Today’s employees want opportunities to upskill. The main obstacle is time. According to a Deloitte study, the average employee can dedicate just 24 minutes a week to learning. Mobile provides an ideal solution: It enables access to course materials and learning activities anytime and anywhere. This flexibility is especially beneficial to those balancing work, family, or other commitments. Additional mobile advantages include just-in-time learning, interactivity, user-friendly interfaces, and push notifications.
Get Learners in the Game
Gamification is a powerful tool that significantly enhances the learning experience by incorporating game-like elements such as points, badges, leaderboards, and challenges into the learning content. Game-based learning frequently involves applying practical skills in typical workplace scenarios, making the learning more memorable. Instant feedback helps learners understand what they’ve gotten right and opportunities for improvement. Lee Downs, Redwood’s lead ID, and I recently presented a highly gamified course at the SeriousPlay conference in Toronto. We were amazed at the rapid evolution and synergy of game technology and learning.
Clients Depend on Your Expertise
Occasionally, you will encounter clients who are new to learning and development or those who are under performance pressure to quickly deliver results. Expectations can be unrealistic, or budget constraints are in place that limit a producer’s delivery options. Some clients may not fully understand workplace learning strategies or the technological tools used to create today’s interactive courses. At Redwood, we go to extraordinary lengths to keep everyone on the same page and aligned to the same objectives. In all cases, we work with clients to ensure they are up-to-speed on both the production process and key touchpoints along the way.

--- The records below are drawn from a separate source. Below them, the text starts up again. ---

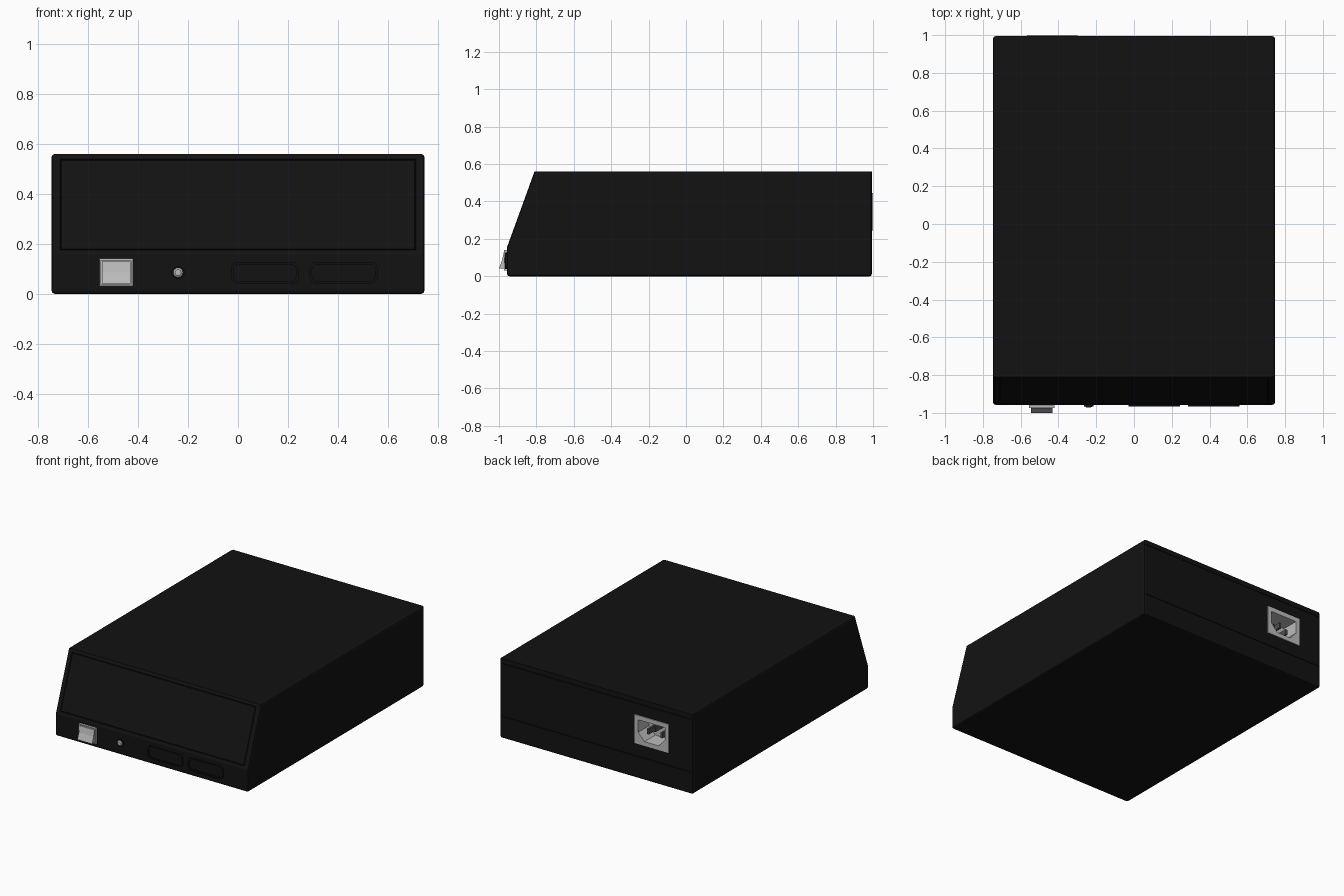
import bpy, bmesh
from mathutils import Vector

if "Cube" in bpy.data.objects:
    bpy.data.objects.remove(bpy.data.objects["Cube"])


def material(name, v):
    m = bpy.data.materials.new(name)
    m.diffuse_color = (v, v, v, 1)
    m.use_nodes = True
    m.node_tree.nodes["Principled BSDF"].inputs["Base Color"].default_value = m.diffuse_color
    return m


BLACK = material("black_case", 0.006)
DARK = material("dark_pins", 0.08)
GREY = material("light_grey", 0.5)


def make_object(name, bm, mat):
    bmesh.ops.recalc_face_normals(bm, faces=bm.faces)
    me = bpy.data.meshes.new(name)
    bm.to_mesh(me)
    bm.free()
    ob = bpy.data.objects.new(name, me)
    bpy.context.collection.objects.link(ob)
    if mat:
        me.materials.append(mat)
    return ob


def stack_mesh(loops, axis="y"):
    """Bridge equal-length outlines placed along an axis, cap both ends."""
    bm = bmesh.new()
    rows = []
    for pts, d in loops:
        rows.append([bm.verts.new((a, d, b) if axis == "y" else (d, a, b)) for a, b in pts])
    n = len(rows[0])
    for r, s in zip(rows, rows[1:]):
        for i in range(n):
            j = (i + 1) % n
            bm.faces.new((r[i], r[j], s[j], s[i]))
    bm.faces.new(rows[0])
    bm.faces.new(rows[-1])
    bmesh.ops.recalc_face_normals(bm, faces=bm.faces)
    return bm


def stack(name, loops, mat, axis="y"):
    return make_object(name, stack_mesh(loops, axis), mat)


def rounded(cx, cz, w, h, r, seg=6):
    """Rounded rectangle in x, z; with r = min(w, h) / 2 it is a pill or circle."""
    from math import cos, sin, pi
    pts = []
    for k, (sx, sz) in enumerate(((1, 1), (-1, 1), (-1, -1), (1, -1))):
        for i in range(seg + 1):
            a = (k + i / seg) * pi / 2
            pts.append((cx + sx * (w / 2 - r) + r * cos(a), cz + sz * (h / 2 - r) + r * sin(a)))
    return pts


def rect(x0, x1, z0, z1):
    return [(x0, z0), (x1, z0), (x1, z1), (x0, z1)]


# Case: extruded side profile, softened edges, grooved sloping panel
FRONT, BACK, TOP, HALF = -0.957, 0.994, 0.56, 0.747
profile = [(FRONT, 0), (BACK, 0), (BACK, TOP), (-0.81, TOP), (FRONT, 0.155)]
bm = stack_mesh([(profile, -HALF), (profile, HALF)], "x")
soft = [e for e in bm.edges if abs(e.verts[0].co.x - e.verts[1].co.x) < 0.01]
low = [e for e in bm.edges if e not in soft and max(v.co.z for v in e.verts) < 0.01]
bmesh.ops.bevel(bm, geom=soft + low, offset=0.013, segments=2, profile=0.5, affect="EDGES")
bmesh.ops.recalc_face_normals(bm, faces=bm.faces)
slope_dir = Vector((0, -0.405, 0.147)).normalized()
panel = max((f for f in bm.faces if f.normal.dot(slope_dir) > 0.98), key=lambda f: f.calc_area())
for thick, depth in ((0.03, 0), (0.004, -0.006), (0.004, 0.006)):
    bmesh.ops.inset_region(bm, faces=[panel], thickness=thick, depth=depth)
case = make_object("case", bm, BLACK)

# Openings in the back: socket pocket and two horizontal seams
SX, SZ = -0.433, 0.345
cuts = [stack("pocket_cutter", [(rect(SX - .122, SX + .122, SZ - .09, SZ + .09), y) for y in (.84, 1.1)], None)]
for z in (0.155, 0.525):
    cuts.append(stack("seam_cutter", [(rect(-.735, .735, z - .002, z + .002), y) for y in (.988, 1.1)], None))
bpy.context.view_layer.objects.active = case
for c in cuts:
    c.hide_render = True
    m = case.modifiers.new("cut", "BOOLEAN")
    m.object, m.operation, m.solver = c, "DIFFERENCE", "EXACT"
    bpy.ops.object.modifier_apply(modifier=m.name)
    bpy.data.objects.remove(c)


# Power socket: flange with a deep recess whose lower corners are cut
def six(w, h, cut_x=0.0, dz=0.0):
    mid = SZ - h * 0.12 + dz
    t, b = SZ + h / 2 + dz, SZ - h / 2 + dz
    return [(SX - w / 2, t), (SX + w / 2, t), (SX + w / 2, mid),
            (SX + w / 2 - cut_x, b), (SX - w / 2 + cut_x, b), (SX - w / 2, mid)]


stack("power_socket", [
    (six(.236, .17), .85), (six(.236, .17), BACK - .002),
    (six(.266, .2), BACK - .002), (six(.266, .2), 1.0),
    (six(.206, .14, .048), 1.0), (six(.206, .14, .048), .88)], GREY)
for i, (dx, dz) in enumerate(((-.052, -.012), (0, .018), (.052, -.012))):
    stack(f"socket_pin_{i + 1}", [(rect(SX + dx - .007, SX + dx + .007, SZ + dz - .019, SZ + dz + .019), y)
                                  for y in (.875, .965)], DARK)

# Power switch: frame and wedge-shaped rocker
KX, KZ = -0.488, 0.086
stack("switch_frame", [
    (rect(KX - .067, KX + .067, KZ - .055, KZ + .055), FRONT + .01),
    (rect(KX - .067, KX + .067, KZ - .055, KZ + .055), -.973),
    (rect(KX - .060, KX + .060, KZ - .048, KZ + .048), -.973),
    (rect(KX - .060, KX + .060, KZ - .048, KZ + .048), -.960)], GREY)
rocker = [(-.958, .042), (-1.0, .042), (-.983, .086), (-.974, .130), (-.958, .130)]
stack("switch_rocker", [(rocker, KX - .057), (rocker, KX + .057)], GREY, "x")


# Indicator lamp: dark collar and round lens
def disc(r):
    return rounded(-.24, .085, 2 * r, 2 * r, r)


stack("lamp_collar", [(disc(.026), FRONT + .01), (disc(.026), -.966),
                      (disc(.021), -.966), (disc(.021), -.960)], BLACK)
stack("lamp_lens", [(disc(.019), FRONT + .005), (disc(.019), -.966), (disc(.012), -.971)], GREY)

# Two raised port surrounds
for i, cx in enumerate((.108, .423)):
    outer, inner = rounded(cx, .084, .272, .088, .03), rounded(cx, .084, .252, .068, .024)
    stack(f"port_surround_{i + 1}", [(outer, FRONT + .01), (outer, -.967),
                                     (inner, -.967), (inner, -.960)], BLACK)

If you’ve made it this far, thanks for allowing me to share 20 eLearning lessons I’ve learned over twenty years of L&D production. To play a part in helping individuals and organizations enhance their value and career performance potential has been an amazing opportunity for the entire Redwood team. And if the next twenty years are as exciting as the first, all I can say is buckle up—we are in for one hell of a ride!